On the other side of the gate, we have urban Japan. I have to say that I was less impressed with this world and got a lot more of it. What The Devil is a Part Timer did well though was taking an intentionally bland world and using it for humor. The greatest villains Ente Isla have ever seen are on the move, our hero is stalking them outside and hears them rush out the door saying that they need to act fast. She follows them to…. dun dun dun… the corner store. Because eggs are on sale. After the sale, she follows them back to their stronghold. A one bedroom apartment with paper thin walls. The sheer impressiveness creates humor. So when Emi is trying to get them to let her in as they have a conversation, you can hear her crying and pounding on the door as they calmly have a conversation, knowing full well both sides can hear each other, you really can’t help but laugh. There are more examples, but no one likes all the humor spoiled.
Overall, the world is uninteresting, but the characters find a way to make it relevant. I could never give it full marks, but the way that it was used intentionally for humor was very well done.
The music in The Devil is a Part Timer has to be some of the oddest selection of sounds I have ever heard. I can’t tell if the music team was arguing the whole time or if they split into four different camps and took turns adding music. The first camp had someone who said, “Hey, I just got back from Morocco and you won’t believe it but the drums there are awesome.” Boom, insert weird funky percussion songs that sound half Japanese and half Moroccan. The next camp said, “You know what screams ‘Devil working part time at a burger joint’? 1800’s Italian street music.” Unsurprisingly I was not alive back then but it reminds me of the feeling of walking down a brick road with adobe-esqe houses and tile roofs. Team three decided that a lot of their audience might be young. What kind of music do young people listen to? Well if you know anyone in your life under the age of five you might have watched these bizarre shows that play music and explain shapes and numbers in a giant white environment that always makes me think of that afterlife. These storyless concoctions of learning always have these songs that are largely based on what sound like chimes and string orchestras.
|Category||Points Given||Points Possible|
|I am interested in the characters in the story||5||6|
|I liked the emotion the story made me feel||5||6|
|The story brings up interesting ideas||4||6|
|I felt the pacing of the show was appropriate||3||4|
|The animation in the show is beautiful||2||4|
|I am interested in the world that the story takes place in||1||3|
|I felt that the music added to the story in a meaningful way||2||3|
The Devil is a Part Timer is the perfect show to watch with a friend or suggest to someone you want to indoctrinate into the anime kingdom.

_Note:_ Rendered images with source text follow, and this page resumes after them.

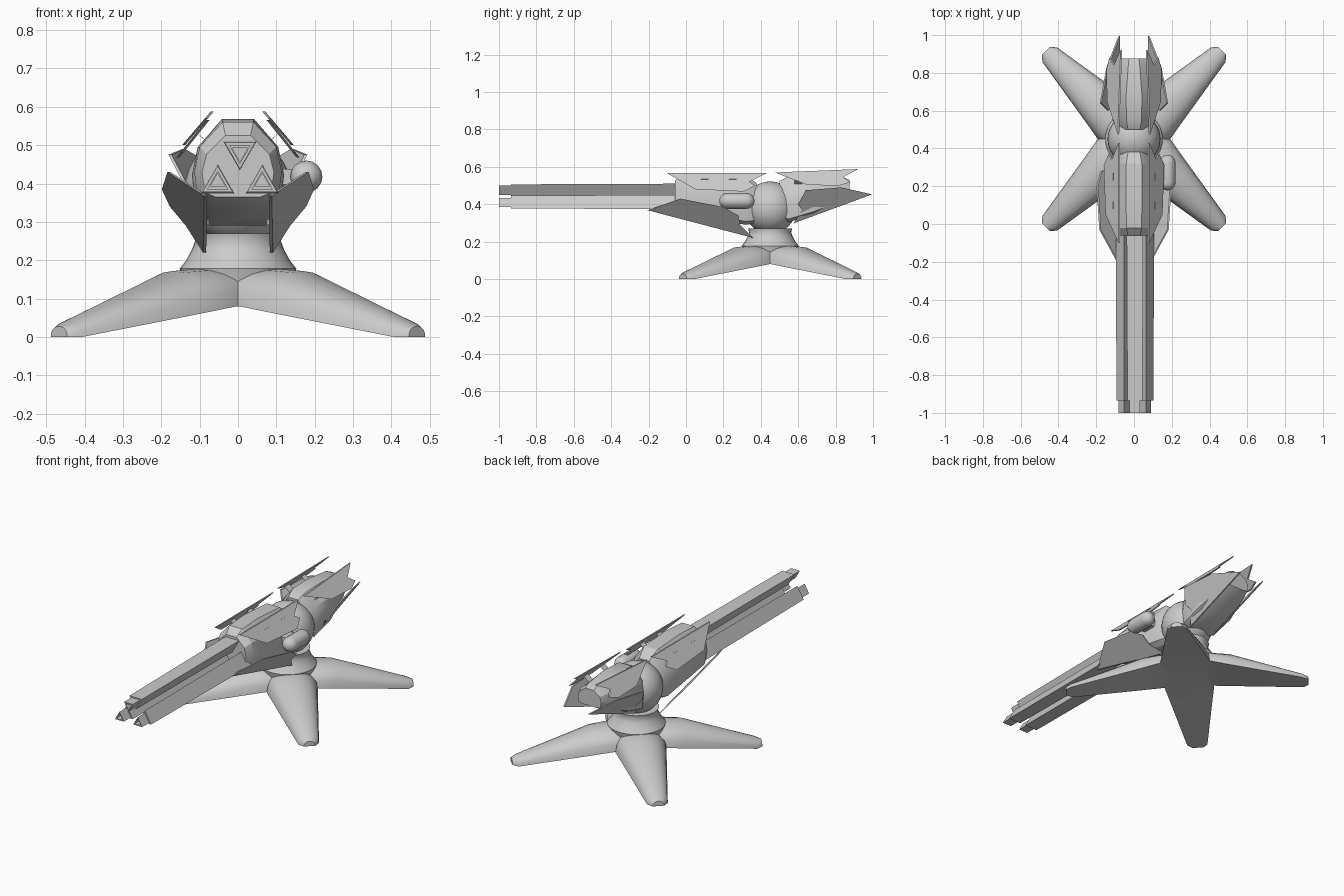
import bpy, bmesh
from math import sin, cos, pi, radians

if "Cube" in bpy.data.objects:
    bpy.data.objects.remove(bpy.data.objects["Cube"])

CY = 0.45  # turret axis in y


def finish(name, bm, smooth=None):
    bmesh.ops.remove_doubles(bm, verts=bm.verts, dist=1e-5)
    bmesh.ops.recalc_face_normals(bm, faces=bm.faces)
    me = bpy.data.meshes.new(name)
    bm.to_mesh(me)
    bm.free()
    ob = bpy.data.objects.new(name, me)
    bpy.context.collection.objects.link(ob)
    if smooth:
        bpy.ops.object.select_all(action='DESELECT')
        ob.select_set(True)
        bpy.context.view_layer.objects.active = ob
        bpy.ops.object.shade_smooth_by_angle(angle=radians(smooth))
    return ob


def loft(name, rings, smooth=None):
    """Skin a list of closed rings and cap both ends."""
    bm = bmesh.new()
    vr = [[bm.verts.new(p) for p in r] for r in rings]
    n = len(vr[0])
    for a, b in zip(vr, vr[1:]):
        for i in range(n):
            bm.faces.new((a[i], a[(i + 1) % n], b[(i + 1) % n], b[i]))
    bm.faces.new(vr[0])
    bm.faces.new(vr[-1])
    return finish(name, bm, smooth)


def panel(name, outline, xfun, side, thick=0.008):
    """Thin leaning plate from a side (y, z) outline."""
    loft(name, [[(side * (xfun(y, z) + t), y, z) for y, z in outline]
                for t in (-thick / 2, thick / 2)])


def lathe(name, profile, n=32):
    loft(name, [[(r * cos(2 * pi * i / n), CY + r * sin(2 * pi * i / n), z)
                 for i in range(n)] for r, z in profile], 40)


# Four splayed legs with arched sections
def leg_ring(d, hw, zb, zt, sx, sy):
    ring = []
    for i in range(11):
        a = pi * i / 10
        p, z = hw * cos(a), zb + (zt - zb) * sin(a) ** 0.8
        ring.append((sx * (d + p) * 0.7071, CY + sy * (d - p) * 0.7071, z))
    return ring


for sx, nx in ((-1, 'left'), (1, 'right')):
    for sy, ny in ((-1, 'front'), (1, 'back')):
        loft(f'{ny}_{nx}_leg', [leg_ring(*s, sx, sy) for s in (
            (0.0, 0.10, 0.08, 0.178), (0.14, 0.135, 0.08, 0.178),
            (0.24, 0.118, 0.063, 0.172), (0.63, 0.055, 0.0, 0.04),
            (0.66, 0.03, 0.0, 0.028))], 40)

# Pedestal and ball joint
lathe('pedestal', [(0.13, 0.09), (0.152, 0.178), (0.135, 0.2), (0.12, 0.228),
                   (0.112, 0.25), (0.118, 0.27)])
lathe('ball_joint', [(0.14 * sin(pi * max(i, .02) / 16), 0.382 - 0.14 * cos(pi * i / 16))
                     for i in range(16)] + [(0.003, 0.522)])


# Faceted front and rear housings
def body_ring(y, w, ztop, zbot):
    half = [(0.042, 1), (0.105, 0.70), (0.12, 0.40), (0.11, 0.07), (0.075, 0)]
    pts = [(w * x, y, zbot + (ztop - zbot) * t) for x, t in half]
    return pts + [(-x, yy, z) for x, yy, z in reversed(pts)]


loft('gun_housing', [body_ring(*s) for s in (
    (-0.06, 0.78, 0.525, 0.365), (-0.02, 0.95, 0.56, 0.345),
    (0.12, 1.0, 0.568, 0.325), (0.32, 0.98, 0.555, 0.29),
    (0.38, 0.75, 0.51, 0.30))], 25)
loft('rear_housing', [body_ring(*s) for s in (
    (0.50, 0.75, 0.525, 0.31), (0.55, 0.95, 0.55, 0.305),
    (0.68, 1.0, 0.555, 0.345), (0.84, 0.72, 0.545, 0.415),
    (0.875, 0.62, 0.53, 0.435))], 25)


# Three triangular barrels with hollow muzzles
def tri(cx, cz, side, flip, y):
    h = side * 0.87
    return [(cx - side / 2, y, cz - flip * h / 2), (cx + side / 2, y, cz - flip * h / 2),
            (cx, y, cz + flip * h / 2)]


for name, cx, cz, flip in (('top', 0.005, 0.472, -1), ('left', -0.053, 0.412, 1),
                           ('right', 0.063, 0.412, 1)):
    loft(name + '_barrel', [tri(cx, cz, s, flip, y) for y, s in (
        (0.02, 0.088), (-0.935, 0.079))])
    loft(name + '_muzzle', [tri(cx, cz - 0.003 * flip, s, flip, y) for y, s in (
        (-0.92, 0.056), (-1.0, 0.056), (-1.0, 0.04), (-0.95, 0.04))])

# Armour plates, mirrored left and right
front_top = [(-0.1, 0.566), (0.43, 0.566), (0.34, 0.52), (0.37, 0.5), (0.31, 0.468),
             (0.05, 0.48)]
rear_top = [(0.475, 0.57), (0.92, 0.588), (0.84, 0.545), (0.88, 0.518), (0.82, 0.5),
            (0.65, 0.503)]
front_low = [(-0.205, 0.368), (-0.03, 0.43), (0.20, 0.385), (0.28, 0.34), (0.29, 0.29),
             (0.36, 0.22)]
rear_low = [(0.995, 0.453), (0.83, 0.49), (0.64, 0.475), (0.60, 0.40), (0.62, 0.37),
            (0.575, 0.298)]
for s, n in ((-1, 'left'), (1, 'right')):
    panel(n + '_front_top_plate', front_top, lambda y, z: 0.078 + (0.566 - z) * 0.8, s)
    panel(n + '_rear_top_plate', rear_top, lambda y, z: 0.067 + (0.588 - z) * 0.85, s)
    panel(n + '_front_cheek_plate', front_low,
          lambda y, z: 0.087 + (z - 0.37 + (y + 0.2) * 0.268) * 0.88, s)
    panel(n + '_rear_cheek_plate', rear_low,
          lambda y, z: 0.078 + (z - 0.297 - (y - 0.57) * 0.365) * 0.65, s)
    # Struts holding the top plates
    for y in (0.1, 0.25, 0.6, 0.75):
        loft(n + '_plate_strut', [[(s * (x + a), y + b, z + a) for a, b in
                                   ((-.006, -.02), (.006, -.02), (.006, .02), (-.006, .02))]
                                  for x, z in ((0.07, 0.50), (0.105, 0.53))])

# Sensor capsule on the right side
prof = []
for i in range(11):
    a = pi * i / 10
    y = 0.272 - (0.052 if i <= 5 else -0.052) - 0.042 * cos(a)
    prof.append((max(0.042 * sin(a), 0.001), y))
    if i == 5:
        prof.append((0.042, 0.324))
loft('sensor_pod', [[(0.178 + r * cos(pi * k / 8), y, 0.418 + r * sin(pi * k / 8))
                     for k in range(16)] for r, y in prof], 40)
loft('sensor_mount', [[(x, 0.272 + a, 0.418 + b) for a, b in
                       ((-.04, -.02), (.04, -.02), (.04, .02), (-.04, .02))]
                      for x in (0.08, 0.16)])
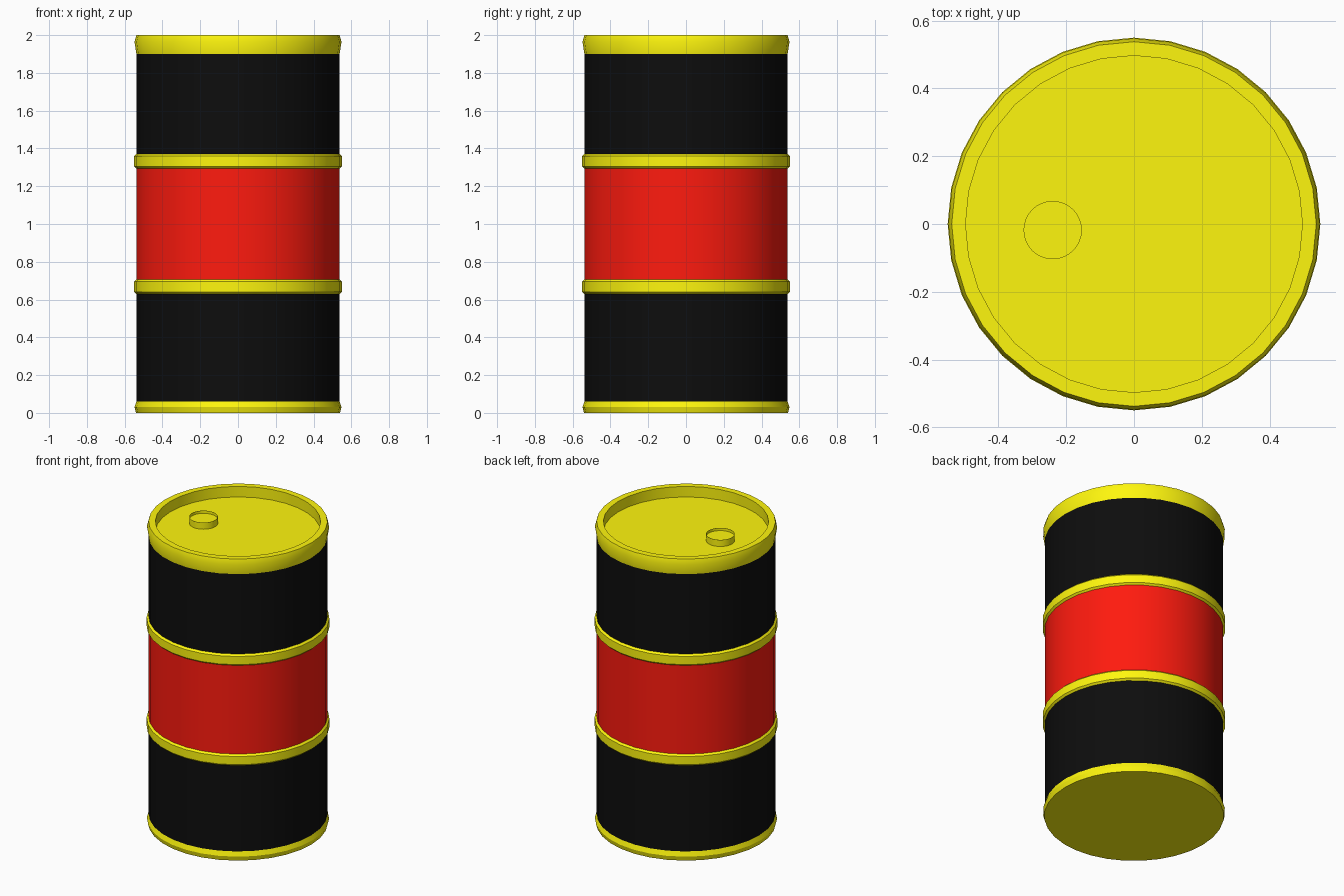
import bpy, bmesh, math

if "Cube" in bpy.data.objects:
    bpy.data.objects.remove(bpy.data.objects["Cube"])

SIDES = 32
R = 0.538          # drum wall radius


def material(name, rgb):
    m = bpy.data.materials.new(name)
    m.diffuse_color = (*rgb, 1)
    m.use_nodes = True
    m.node_tree.nodes["Principled BSDF"].inputs["Base Color"].default_value = m.diffuse_color
    return m


yellow = material("yellow_paint", (1.0, 0.93, 0.004))
black = material("black_paint", (0.004, 0.004, 0.004))
red = material("red_paint", (1.0, 0.0105, 0.0045))


def lathe(name, profile, mat, center=(0, 0)):
    """Revolve (radius, z) points about z; radius 0 makes a pole."""
    bm = bmesh.new()
    vs = [bm.verts.new((r, 0, z)) for r, z in profile]
    edges = [bm.edges.new(p) for p in zip(vs, vs[1:])]
    bmesh.ops.spin(bm, geom=vs + edges, cent=(0, 0, 0), axis=(0, 0, 1),
                   angle=math.tau, steps=SIDES)
    bmesh.ops.remove_doubles(bm, verts=bm.verts, dist=1e-5)
    bmesh.ops.recalc_face_normals(bm, faces=bm.faces)
    mesh = bpy.data.meshes.new(name)
    bm.to_mesh(mesh)
    bm.free()
    mesh.materials.append(mat)
    ob = bpy.data.objects.new(name, mesh)
    ob.location = (*center, 0)
    bpy.context.collection.objects.link(ob)
    bpy.ops.object.select_all(action='DESELECT')
    ob.select_set(True)
    bpy.context.view_layer.objects.active = ob
    bpy.ops.object.shade_smooth_by_angle(angle=math.radians(30))
    return ob


# Painted wall bands
for name, z0, z1, mat in (("lower_wall", 0.058, 0.668, black),
                          ("middle_wall", 0.668, 1.332, red),
                          ("upper_wall", 1.332, 1.90, black)):
    lathe(name, [(R, z0), (R, z1)], mat)

# Bevelled hoops
for name, z in (("lower_hoop", 0.668), ("upper_hoop", 1.332)):
    lathe(name, [(R, z - 0.038), (0.55, z - 0.027),
                 (0.55, z + 0.027), (R, z + 0.038)], yellow)

# Base with rolled edge
lathe("base", [(0, 0), (0.54, 0), (0.548, 0.03), (R, 0.06)], yellow)

# Top rim and recessed lid
lathe("rim_and_lid", [(R, 1.90), (0.548, 1.965), (0.538, 2.0), (0.497, 2.0),
                      (0.497, 1.93), (0, 1.93)], yellow)

# Filler cap with thin lip and sunken top
lathe("filler_cap", [(0.086, 1.93), (0.086, 1.974), (0.085, 1.974),
                     (0.085, 1.956), (0, 1.956)], yellow,
      center=(-0.24, -0.018))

It does humor in all the right ways, has characters that grab your attention, and plays well into tropes. A second season comes out sometime after this review and I can only hope that it keeps the charm that season one had success with.